  4. Start the raspberry and let it run so you are sure it has received data from the sensors you are testing with. ( in my test I run it for two hours )
  5. Connect the internet again ( plug in the ethernetcable ) and see that it gets an IP ( “ifconfig” ). Wait for it to synch the time. “date” ( enter + enter ). Wait for it to be sure it receives data. ( it might be enough to access the decryption keys )
  6. Login to the raspberry and check the device. The ABP keys are now lost, and it does not receive messages from the device.

This means that the current version of GatewayOS is dangerous to use off the shelves for autonomous systems that just work part of the year ( we do agriculture automation that just runs a few month a year ).

Other variants of problems with Expire, but not really related to the raspberry pi -
We also had an incident when a plumber nocked down our gateway and did not reconnect the GSM USB dongle. This was during the winter in a remote place supervising 200 tree sensors. Once we got to that place in the spring and fixed the internet connection to that gateway, nothing worked. ( most likely due to the expiry of the encryption keys… )

We also have a lot of outdoor sensors that needs battery replacement, for example public bath temperatures. Nobody really cares if they do not transmit data until this time of the year, which means that the sensors can be without batteries or any REDIS database activity for several months during winter. We see some of these right now when people call us and wonder what the problem is when they have swapped the batteries and nothing works…

This might be really easy to test. Set the date to the passed. “sudo date 0000000000”

Access the ABP keys.

Reboot which synchs the clocks to correct date.

Access the ABP keys.

so you would basically like to have the device_session_ttl= unlimited. Have you tried to set it to some very high value like century for example?

Or you could use OTAA as recommended by LoRa specs - if I understand LoRaWAN right it will just re-join and get new keys in such case.

Thanks, I haven’t been able to find the device_session_ttl config file in the GatewayOS yocto build environment yet. Do you know were it is? Either in the build environment, or in the final file-system so I can try it. I’m not sure if this value is set on registration of the sensor, or if it is set later on as well?
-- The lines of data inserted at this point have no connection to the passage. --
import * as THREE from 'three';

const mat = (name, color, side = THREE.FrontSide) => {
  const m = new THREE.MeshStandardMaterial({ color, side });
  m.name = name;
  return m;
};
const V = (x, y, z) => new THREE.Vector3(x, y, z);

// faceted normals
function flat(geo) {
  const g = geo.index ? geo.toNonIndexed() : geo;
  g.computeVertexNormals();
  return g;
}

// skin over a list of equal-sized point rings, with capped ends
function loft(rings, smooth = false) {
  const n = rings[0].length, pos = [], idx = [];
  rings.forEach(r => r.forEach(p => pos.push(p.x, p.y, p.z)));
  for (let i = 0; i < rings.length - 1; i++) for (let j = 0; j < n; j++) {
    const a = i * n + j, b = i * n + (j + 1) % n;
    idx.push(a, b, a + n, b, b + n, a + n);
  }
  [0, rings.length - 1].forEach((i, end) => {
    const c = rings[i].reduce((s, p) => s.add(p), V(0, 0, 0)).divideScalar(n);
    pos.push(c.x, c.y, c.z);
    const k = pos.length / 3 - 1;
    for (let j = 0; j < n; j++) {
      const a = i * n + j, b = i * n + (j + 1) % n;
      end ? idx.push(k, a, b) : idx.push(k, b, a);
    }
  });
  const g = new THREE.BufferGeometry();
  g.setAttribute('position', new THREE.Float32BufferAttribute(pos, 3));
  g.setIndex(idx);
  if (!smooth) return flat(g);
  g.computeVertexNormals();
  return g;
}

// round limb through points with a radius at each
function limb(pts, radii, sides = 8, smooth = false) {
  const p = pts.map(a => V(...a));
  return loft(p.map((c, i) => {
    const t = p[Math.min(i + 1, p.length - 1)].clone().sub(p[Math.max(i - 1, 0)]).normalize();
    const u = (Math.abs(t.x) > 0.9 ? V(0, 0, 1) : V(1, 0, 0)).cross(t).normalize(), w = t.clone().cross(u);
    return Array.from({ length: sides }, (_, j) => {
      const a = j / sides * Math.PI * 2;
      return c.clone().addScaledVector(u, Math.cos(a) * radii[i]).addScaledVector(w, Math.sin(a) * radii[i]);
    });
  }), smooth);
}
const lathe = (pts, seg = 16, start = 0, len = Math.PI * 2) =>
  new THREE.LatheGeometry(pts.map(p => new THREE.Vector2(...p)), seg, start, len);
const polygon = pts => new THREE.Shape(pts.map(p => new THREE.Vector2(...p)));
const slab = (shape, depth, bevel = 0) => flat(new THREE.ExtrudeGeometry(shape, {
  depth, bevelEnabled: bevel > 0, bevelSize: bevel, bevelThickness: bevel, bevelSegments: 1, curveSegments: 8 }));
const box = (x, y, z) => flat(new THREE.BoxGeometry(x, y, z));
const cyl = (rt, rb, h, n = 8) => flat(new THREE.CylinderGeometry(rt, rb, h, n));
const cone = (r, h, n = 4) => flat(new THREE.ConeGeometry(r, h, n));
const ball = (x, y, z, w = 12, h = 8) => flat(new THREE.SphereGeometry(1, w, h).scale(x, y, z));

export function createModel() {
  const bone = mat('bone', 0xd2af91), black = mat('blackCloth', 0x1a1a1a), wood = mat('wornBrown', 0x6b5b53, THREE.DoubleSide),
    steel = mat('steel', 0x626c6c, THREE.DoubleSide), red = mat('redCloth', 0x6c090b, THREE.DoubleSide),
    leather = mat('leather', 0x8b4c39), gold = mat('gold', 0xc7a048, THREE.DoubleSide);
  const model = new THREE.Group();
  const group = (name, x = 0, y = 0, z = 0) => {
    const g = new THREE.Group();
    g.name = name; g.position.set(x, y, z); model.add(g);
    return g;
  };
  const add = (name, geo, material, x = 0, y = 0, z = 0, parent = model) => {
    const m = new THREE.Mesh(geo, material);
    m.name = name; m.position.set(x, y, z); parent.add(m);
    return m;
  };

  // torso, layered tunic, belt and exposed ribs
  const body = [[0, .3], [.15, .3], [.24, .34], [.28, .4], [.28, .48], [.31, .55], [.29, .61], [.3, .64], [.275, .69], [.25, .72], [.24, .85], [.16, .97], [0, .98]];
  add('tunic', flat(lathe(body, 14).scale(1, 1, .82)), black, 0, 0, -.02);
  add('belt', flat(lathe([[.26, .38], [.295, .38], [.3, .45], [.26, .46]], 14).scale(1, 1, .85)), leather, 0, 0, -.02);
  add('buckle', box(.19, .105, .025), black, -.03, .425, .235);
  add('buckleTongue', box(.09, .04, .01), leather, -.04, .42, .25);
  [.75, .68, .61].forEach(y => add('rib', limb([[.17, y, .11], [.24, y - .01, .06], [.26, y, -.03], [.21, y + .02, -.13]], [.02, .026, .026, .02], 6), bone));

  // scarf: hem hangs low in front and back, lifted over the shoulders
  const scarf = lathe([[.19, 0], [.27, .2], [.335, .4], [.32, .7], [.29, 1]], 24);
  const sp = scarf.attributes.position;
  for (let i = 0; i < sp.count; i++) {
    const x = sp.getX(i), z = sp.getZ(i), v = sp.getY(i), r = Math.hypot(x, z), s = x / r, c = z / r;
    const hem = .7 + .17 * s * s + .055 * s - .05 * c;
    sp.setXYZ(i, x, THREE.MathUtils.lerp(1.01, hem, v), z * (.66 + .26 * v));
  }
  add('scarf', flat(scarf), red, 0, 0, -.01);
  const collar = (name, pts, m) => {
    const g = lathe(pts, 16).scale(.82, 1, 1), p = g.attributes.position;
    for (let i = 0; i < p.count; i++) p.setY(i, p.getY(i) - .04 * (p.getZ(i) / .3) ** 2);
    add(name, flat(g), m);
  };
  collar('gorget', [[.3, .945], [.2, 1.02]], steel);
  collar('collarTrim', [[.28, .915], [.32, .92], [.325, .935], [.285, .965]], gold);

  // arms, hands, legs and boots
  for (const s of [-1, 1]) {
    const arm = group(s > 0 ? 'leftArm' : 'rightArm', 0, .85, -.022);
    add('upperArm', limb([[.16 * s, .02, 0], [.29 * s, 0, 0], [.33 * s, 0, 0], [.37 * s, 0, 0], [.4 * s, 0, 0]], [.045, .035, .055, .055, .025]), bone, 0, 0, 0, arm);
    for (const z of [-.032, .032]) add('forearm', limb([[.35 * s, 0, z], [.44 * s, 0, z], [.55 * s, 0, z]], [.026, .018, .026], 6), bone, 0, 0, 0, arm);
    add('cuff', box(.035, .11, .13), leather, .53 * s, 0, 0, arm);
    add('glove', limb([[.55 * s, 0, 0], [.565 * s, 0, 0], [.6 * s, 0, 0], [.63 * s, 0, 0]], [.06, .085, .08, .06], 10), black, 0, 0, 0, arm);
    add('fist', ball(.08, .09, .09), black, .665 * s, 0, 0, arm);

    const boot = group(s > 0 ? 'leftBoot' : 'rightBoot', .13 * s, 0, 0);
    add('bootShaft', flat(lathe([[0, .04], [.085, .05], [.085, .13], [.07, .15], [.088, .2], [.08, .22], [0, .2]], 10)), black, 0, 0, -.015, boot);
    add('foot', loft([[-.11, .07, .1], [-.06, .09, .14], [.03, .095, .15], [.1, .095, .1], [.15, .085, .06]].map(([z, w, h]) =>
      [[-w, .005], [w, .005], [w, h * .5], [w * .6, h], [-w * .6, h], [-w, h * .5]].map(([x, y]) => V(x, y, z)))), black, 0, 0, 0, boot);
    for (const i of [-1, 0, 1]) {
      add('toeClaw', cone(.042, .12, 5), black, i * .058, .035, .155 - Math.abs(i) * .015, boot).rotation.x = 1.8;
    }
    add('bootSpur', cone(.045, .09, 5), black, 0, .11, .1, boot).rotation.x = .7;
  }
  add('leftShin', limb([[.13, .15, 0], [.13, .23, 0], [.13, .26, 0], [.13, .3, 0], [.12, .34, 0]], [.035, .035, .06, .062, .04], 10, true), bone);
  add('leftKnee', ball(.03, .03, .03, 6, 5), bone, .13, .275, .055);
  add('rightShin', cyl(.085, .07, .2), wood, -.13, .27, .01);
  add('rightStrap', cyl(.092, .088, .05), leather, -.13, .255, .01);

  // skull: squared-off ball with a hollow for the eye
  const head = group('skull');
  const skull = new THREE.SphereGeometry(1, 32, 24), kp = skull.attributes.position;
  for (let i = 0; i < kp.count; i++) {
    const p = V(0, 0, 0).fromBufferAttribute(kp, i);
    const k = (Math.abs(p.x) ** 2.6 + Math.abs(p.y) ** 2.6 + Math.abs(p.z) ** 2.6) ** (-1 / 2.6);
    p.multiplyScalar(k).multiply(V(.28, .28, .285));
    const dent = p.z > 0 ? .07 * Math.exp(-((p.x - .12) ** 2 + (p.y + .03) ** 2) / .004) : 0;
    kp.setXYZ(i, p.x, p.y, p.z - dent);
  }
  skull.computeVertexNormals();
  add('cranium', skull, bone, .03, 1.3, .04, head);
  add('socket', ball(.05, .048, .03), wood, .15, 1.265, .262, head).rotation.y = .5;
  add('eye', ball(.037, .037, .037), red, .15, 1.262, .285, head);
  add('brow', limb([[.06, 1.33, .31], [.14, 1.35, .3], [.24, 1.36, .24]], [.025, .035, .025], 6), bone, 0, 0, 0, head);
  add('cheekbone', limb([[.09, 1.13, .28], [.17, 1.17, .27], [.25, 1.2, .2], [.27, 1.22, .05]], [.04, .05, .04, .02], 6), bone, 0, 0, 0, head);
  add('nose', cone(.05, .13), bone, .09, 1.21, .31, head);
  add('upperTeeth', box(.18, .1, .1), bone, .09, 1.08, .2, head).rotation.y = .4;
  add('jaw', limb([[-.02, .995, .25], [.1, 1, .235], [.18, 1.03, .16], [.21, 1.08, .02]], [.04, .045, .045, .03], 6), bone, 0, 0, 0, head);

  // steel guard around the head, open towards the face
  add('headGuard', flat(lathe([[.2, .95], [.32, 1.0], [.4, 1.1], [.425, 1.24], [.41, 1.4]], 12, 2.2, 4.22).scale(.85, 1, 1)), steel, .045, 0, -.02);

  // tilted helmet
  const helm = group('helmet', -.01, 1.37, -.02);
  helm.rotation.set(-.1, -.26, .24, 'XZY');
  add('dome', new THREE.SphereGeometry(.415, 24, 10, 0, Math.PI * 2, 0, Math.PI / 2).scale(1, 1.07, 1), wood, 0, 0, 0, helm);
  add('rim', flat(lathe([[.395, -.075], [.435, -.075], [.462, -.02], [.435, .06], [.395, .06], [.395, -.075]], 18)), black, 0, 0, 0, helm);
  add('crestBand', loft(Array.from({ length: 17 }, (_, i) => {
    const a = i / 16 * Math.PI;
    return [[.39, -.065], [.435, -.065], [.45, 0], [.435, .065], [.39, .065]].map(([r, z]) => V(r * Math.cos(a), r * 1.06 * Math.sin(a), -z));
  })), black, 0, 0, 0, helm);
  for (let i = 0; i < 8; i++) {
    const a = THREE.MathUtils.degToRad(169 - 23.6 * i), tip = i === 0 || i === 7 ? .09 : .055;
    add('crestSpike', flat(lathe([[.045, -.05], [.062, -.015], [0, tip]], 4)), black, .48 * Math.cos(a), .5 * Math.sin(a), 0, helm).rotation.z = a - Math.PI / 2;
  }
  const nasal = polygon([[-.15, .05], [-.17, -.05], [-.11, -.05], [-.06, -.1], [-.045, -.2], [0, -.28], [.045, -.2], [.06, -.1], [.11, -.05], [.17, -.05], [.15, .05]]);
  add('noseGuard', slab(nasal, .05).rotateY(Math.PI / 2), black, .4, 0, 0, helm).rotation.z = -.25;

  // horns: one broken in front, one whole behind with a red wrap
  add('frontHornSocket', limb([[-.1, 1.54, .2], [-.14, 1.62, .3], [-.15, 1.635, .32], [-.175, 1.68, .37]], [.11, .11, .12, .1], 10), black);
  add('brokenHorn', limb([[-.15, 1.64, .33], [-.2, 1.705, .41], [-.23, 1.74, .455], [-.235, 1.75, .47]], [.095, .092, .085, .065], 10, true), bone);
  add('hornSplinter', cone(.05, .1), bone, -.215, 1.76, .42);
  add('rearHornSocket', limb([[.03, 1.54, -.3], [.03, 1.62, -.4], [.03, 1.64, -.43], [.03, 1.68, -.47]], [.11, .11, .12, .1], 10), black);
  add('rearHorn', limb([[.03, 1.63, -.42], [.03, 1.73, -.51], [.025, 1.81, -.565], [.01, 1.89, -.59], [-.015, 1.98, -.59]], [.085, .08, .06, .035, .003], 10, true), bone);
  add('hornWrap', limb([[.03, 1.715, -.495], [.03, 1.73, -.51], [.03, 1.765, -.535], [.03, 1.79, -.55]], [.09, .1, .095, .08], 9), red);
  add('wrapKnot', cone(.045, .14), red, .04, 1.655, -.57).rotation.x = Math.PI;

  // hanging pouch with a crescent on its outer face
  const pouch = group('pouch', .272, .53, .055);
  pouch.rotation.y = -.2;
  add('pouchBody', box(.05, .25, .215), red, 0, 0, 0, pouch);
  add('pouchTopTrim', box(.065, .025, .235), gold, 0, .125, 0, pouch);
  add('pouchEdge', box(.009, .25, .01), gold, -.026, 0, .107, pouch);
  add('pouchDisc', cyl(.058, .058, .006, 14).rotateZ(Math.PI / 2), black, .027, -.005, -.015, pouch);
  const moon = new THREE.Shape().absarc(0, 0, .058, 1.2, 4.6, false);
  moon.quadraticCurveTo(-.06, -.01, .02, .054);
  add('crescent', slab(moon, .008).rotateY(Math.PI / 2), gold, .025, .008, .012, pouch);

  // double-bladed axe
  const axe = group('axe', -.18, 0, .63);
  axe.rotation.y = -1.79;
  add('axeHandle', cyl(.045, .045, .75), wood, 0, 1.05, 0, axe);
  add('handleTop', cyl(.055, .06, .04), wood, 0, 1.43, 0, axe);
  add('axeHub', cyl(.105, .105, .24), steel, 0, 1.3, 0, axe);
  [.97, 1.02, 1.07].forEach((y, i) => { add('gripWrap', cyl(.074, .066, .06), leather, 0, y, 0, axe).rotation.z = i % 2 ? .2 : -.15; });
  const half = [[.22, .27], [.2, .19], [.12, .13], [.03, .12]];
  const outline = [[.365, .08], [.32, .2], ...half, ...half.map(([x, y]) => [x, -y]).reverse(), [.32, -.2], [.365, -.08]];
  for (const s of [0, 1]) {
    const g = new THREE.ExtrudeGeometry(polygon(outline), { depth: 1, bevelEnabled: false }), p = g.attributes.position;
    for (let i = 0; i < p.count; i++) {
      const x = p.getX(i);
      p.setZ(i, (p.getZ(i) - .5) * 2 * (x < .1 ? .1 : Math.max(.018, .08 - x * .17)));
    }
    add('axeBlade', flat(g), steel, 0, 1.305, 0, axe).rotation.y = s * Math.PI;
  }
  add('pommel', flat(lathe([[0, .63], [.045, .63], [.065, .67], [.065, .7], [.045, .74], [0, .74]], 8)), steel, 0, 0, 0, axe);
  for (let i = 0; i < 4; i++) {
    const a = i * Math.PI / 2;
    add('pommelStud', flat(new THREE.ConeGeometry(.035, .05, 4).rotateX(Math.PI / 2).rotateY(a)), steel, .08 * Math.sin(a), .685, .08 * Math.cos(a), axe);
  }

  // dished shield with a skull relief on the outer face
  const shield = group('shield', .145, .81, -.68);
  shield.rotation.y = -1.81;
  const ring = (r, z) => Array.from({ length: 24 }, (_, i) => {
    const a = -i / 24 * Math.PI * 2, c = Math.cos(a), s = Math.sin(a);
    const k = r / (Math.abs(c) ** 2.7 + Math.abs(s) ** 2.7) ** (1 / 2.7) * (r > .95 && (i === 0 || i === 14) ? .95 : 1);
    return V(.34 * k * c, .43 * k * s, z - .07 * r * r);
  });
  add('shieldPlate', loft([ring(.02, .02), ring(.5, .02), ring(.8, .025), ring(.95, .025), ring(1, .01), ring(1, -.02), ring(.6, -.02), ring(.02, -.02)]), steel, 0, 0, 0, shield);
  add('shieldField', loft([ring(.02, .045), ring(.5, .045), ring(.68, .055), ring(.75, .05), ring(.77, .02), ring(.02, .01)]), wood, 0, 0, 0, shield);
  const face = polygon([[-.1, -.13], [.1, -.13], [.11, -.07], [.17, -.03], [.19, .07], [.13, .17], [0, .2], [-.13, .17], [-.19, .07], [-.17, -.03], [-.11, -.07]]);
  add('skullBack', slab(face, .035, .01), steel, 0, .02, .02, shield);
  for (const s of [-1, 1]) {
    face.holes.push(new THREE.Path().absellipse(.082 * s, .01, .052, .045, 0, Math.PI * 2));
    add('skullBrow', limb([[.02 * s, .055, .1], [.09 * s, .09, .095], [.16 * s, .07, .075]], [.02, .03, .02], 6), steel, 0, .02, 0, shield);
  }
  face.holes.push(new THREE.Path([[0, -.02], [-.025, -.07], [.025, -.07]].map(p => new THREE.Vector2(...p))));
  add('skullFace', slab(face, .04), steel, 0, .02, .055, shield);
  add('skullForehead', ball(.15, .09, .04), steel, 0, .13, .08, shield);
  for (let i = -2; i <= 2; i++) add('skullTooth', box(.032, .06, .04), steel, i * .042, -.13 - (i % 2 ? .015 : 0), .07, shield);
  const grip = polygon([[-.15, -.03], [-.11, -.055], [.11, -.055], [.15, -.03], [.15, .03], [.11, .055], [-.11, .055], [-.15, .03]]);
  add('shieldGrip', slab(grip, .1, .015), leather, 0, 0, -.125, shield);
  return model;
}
OTAA requires quite good radio signals to work since it negotiates the encryption keys. We typically operate with very low RSSI values sometimes. Just one out of ten transmissions might reach the gateway, but it is enough to see at least some trend-curves, so we are stuck with ABP, and it never gives us any headaches like we had with OTAA.

I haven’t been able to find the device_session_ttl config file in the GatewayOS yocto build environment yet. Do you know were it is?

This parameter is part of chirpstack-network-server.toml config file and it may not be present in config file at all, so see Configuration - ChirpStack open-source LoRaWAN<sup>®</sup> Network Server for example how to adjust or add it.

Not sure about GatewayOS but it has to be somewhere on the filesystem (ussually in /etc/chirpstack-network-server/).

I’m not sure if this value is set on registration of the sensor, or if it is set later on as well?

Can’t tell you exact mechanism behind it but I’m pretty sure it gets updated every time the server receives data from node.

Just one out of ten transmissions might reach the gateway

I see, makes sense then.